In a pamphlet published around 1925 on therapeutic uses of lavender, R. M. Gatefossé*, wrote:
"Using lavender essential oils for therapeutic purposes is not new. It is likely that this essential oil, under the name Nard Celtique, was highly respected in antiquity and already given great importance for medicinal use as well as a perfume."
Upon the destruction of Celtic power, Romans in the western Mediterranean basin used lavender to treat and preserve clothing and as fragrance for baths.
* René-Maurice Gattefossé, a scientist and industrialist from Lyon who died in 1950, was one of the promoters of lavender cultivation in Haute-Provence.
The word Lavender comes from the Latin “lavare” which means to wash or purify.
Lavander first came to Provence with the arrival of the Romans around 2000 years ago; never leaving and fearing neither drought, wind nor storm, it spread easily to hillsides and plateaus.
At the onset of the Middle Ages, the local Provencal populace gathered wild lavender flowers to treat wounds.
Toward the end of the 19th century inhabitants of Provence began to care for and maintain the wild lavender patches particularly those on hillsides between 600 and 1800 meters in altitude to encourage development of the plant – thence its production.
In this way lavender entered the 20th century: from family to intensive cultivation.
* Source and Photo : "Lavandes Lavandins Parfum d'histoire" by Robert Veyan
One could say that lavender essential oil is a very French essence.
As its cultivation is of interest to an entire poor and mountainous region, it has become a necessary resource.

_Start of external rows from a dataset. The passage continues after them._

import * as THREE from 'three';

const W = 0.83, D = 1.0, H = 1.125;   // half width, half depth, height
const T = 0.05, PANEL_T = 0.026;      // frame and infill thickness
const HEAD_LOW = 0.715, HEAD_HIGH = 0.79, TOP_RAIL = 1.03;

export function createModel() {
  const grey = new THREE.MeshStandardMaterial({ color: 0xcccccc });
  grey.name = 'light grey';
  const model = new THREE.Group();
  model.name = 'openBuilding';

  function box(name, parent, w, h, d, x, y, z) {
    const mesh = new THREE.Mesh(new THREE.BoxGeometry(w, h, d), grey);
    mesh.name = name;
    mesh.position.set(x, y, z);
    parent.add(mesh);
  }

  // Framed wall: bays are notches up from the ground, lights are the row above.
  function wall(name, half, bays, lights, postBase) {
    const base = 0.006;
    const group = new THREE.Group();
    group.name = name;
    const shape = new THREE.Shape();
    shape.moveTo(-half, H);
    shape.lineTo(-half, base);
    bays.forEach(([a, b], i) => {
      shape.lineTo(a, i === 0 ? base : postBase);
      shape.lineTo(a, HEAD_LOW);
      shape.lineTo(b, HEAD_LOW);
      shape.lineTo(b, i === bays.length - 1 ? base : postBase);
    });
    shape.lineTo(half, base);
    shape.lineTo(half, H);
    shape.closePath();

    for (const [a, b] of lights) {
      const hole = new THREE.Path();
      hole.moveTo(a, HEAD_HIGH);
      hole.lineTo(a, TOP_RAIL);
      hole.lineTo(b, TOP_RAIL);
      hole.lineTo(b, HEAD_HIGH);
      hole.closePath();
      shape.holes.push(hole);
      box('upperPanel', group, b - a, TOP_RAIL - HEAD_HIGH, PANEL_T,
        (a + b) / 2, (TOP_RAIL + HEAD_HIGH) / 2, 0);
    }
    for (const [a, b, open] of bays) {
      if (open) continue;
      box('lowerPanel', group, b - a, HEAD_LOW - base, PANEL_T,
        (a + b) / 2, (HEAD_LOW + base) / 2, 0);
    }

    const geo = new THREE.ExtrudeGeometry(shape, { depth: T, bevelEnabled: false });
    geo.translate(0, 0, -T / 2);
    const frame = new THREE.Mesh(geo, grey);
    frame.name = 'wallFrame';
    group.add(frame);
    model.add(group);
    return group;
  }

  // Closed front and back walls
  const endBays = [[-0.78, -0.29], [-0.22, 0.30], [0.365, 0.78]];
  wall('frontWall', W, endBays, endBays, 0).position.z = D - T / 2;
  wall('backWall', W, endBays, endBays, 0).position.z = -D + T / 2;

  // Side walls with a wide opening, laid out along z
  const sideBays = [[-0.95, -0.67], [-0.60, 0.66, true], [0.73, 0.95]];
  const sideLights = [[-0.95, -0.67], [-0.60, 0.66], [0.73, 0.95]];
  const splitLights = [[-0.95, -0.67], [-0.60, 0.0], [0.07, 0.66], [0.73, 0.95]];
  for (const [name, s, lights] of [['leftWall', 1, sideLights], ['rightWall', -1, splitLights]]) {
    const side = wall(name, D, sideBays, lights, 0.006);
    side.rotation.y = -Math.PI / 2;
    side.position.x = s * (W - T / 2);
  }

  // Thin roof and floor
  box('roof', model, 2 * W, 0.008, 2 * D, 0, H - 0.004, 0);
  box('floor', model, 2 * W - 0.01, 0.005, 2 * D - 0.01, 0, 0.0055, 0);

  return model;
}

Alpine peasants safeguarded the very ancient knowledge until about 1900 when talk began of plantations and modern distillery methods.
Fuelled by a growing demand for Lavender end-uses, notably for medicinal purposes during the war, the price of the essential oil went from 30 francs per kilogram in 1914 to 100 francs in 1918 with an annual production of 100 tons.

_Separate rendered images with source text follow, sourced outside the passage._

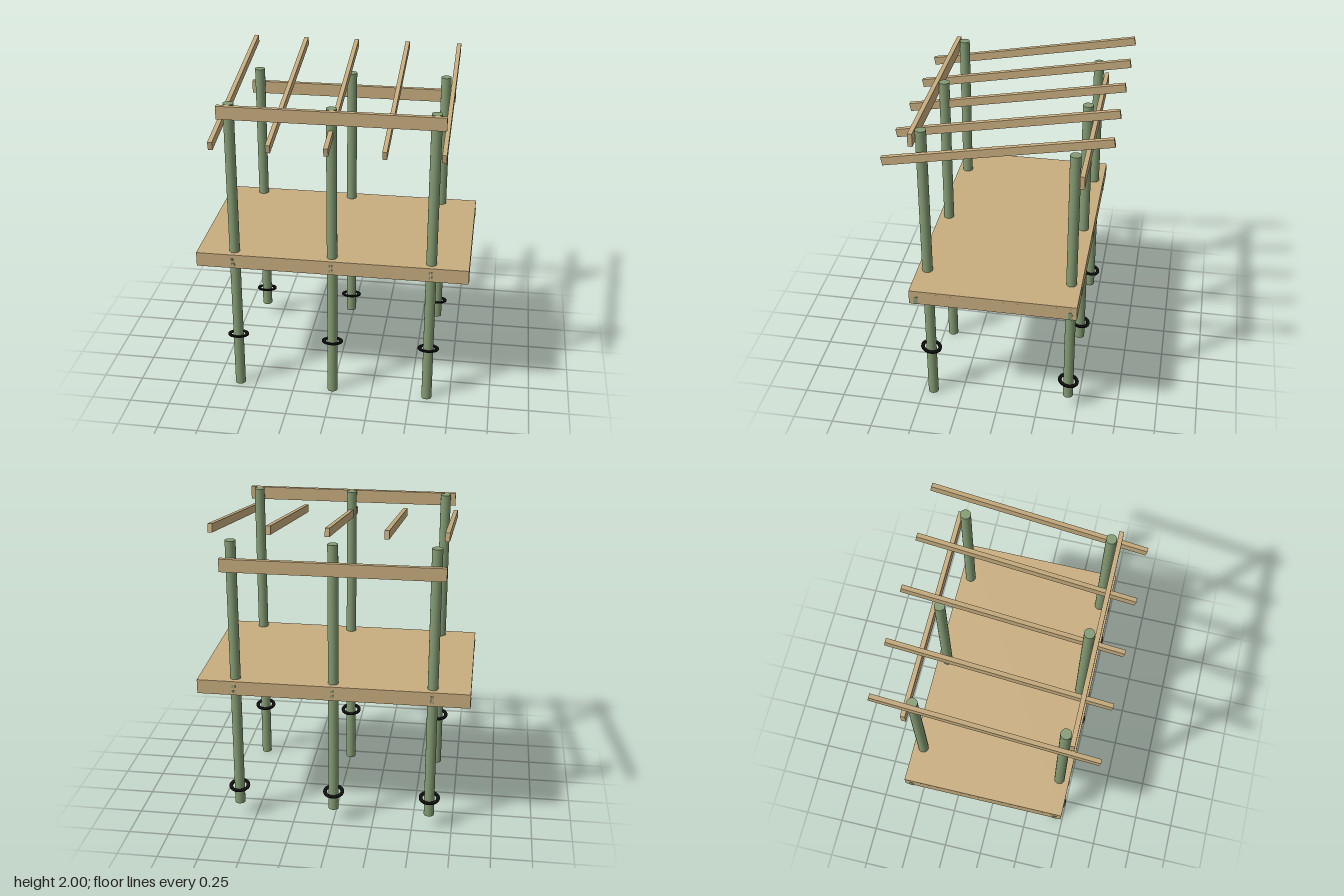
import * as THREE from 'three';

export function createModel() {
  const model = new THREE.Group();
  const wood = new THREE.MeshStandardMaterial({ color: 0xc8ad7f });
  wood.name = 'timber';
  const green = new THREE.MeshStandardMaterial({ color: 0x849b73 });
  green.name = 'treatedGreen';
  const black = new THREE.MeshStandardMaterial({ color: 0x0c0c0c });
  black.name = 'blackBand';

  const add = (name, geometry, material, x, y, z) => {
    const mesh = new THREE.Mesh(geometry, material);
    mesh.name = name;
    mesh.position.set(x, y, z);
    model.add(mesh);
    return mesh;
  };
  const box = (name, w, h, d, x, y, z, material = wood) =>
    add(name, new THREE.BoxGeometry(w, h, d), material, x, y, z);

  // Flat ring around a post
  const outline = new THREE.Shape().absarc(0, 0, 0.066, 0, Math.PI * 2, false);
  outline.holes.push(new THREE.Path().absarc(0, 0, 0.044, 0, Math.PI * 2, true));
  const ringGeometry = new THREE.ExtrudeGeometry(outline, { depth: 0.008, bevelEnabled: false, curveSegments: 16 });
  ringGeometry.translate(0, 0, -0.004);
  ringGeometry.rotateX(-Math.PI / 2 - 0.18);

  // Front and back rows: posts, ground rings, bolts, top beam and deck rim
  const rows = [
    { side: 'front', s: 1, bottom: 0, top: 1.92, ring: 0.362, beam: 1.88 },
    { side: 'back', s: -1, bottom: 0.09, top: 1.84, ring: 0.207, beam: 1.70 },
  ];
  for (const { side, s, bottom, top, ring, beam } of rows) {
    const z = s * 0.438;
    for (const x of [-0.605, 0, 0.605]) {
      add(side + 'Post', new THREE.CylinderGeometry(0.032, 0.032, top - bottom, 24), green, x, (top + bottom) / 2, z);
      const band = add(side + 'PostRing', ringGeometry, black, x, ring, z);
      // Lean the rings down toward the back
      band.rotation.x = 0;
      for (const dx of [-0.007, 0.007])
        for (const y of [0.897, 0.927])
          box(side + 'Bolt', 0.009, 0.016, 0.006, x + dx, y, s * 0.501, green);
    }
    box(side + 'Beam', 1.333, 0.08, 0.028, 0, beam, s * 0.486);
    box(side + 'DeckRim', 1.667, 0.075, 0.028, 0, 0.9075, s * 0.486);
    // Bracket plates on the deck ends
    for (const e of [-1, 1])
      box(side + 'EndPlate', 0.006, 0.05, 0.025, e * 0.833, 0.895, s * 0.46, green);
  }

  // Deck boards and the joists beneath
  box('deckBoards', 1.667, 0.015, 1, 0, 0.9525, 0);
  for (let i = -3; i <= 3; i++)
    box('joist', 0.028, 0.075, 0.944, i * 0.2732, 0.9075, 0);

  // Sloping rafters, rising to the back
  for (let i = -2; i <= 2; i++) {
    const rafter = box('rafter', 0.027, 0.05, 1.33, i / 3, 1.855, 0);
    rafter.rotation.x = 0.18;
  }
  return model;
}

Following the war, production had slowed to less than 60 tons per year in 1920 but, tied to lavandin, started increasing in the years following 1925.
Between 1920 et 1960, lavender production greatly contributed to the prosperity of this dry mountain region in southeastern France.
In 1960, over 150 metric tons of essential oils were produced – a record.
Afterwards, production slowed to its 1992 low point due to competition from imports and synthetic products.
However, today this culture is enjoying dynamic new growth once again thanks to the two successive revitalization programs of 1994-1998 and 2000-2005.
* Source : ONIPPAM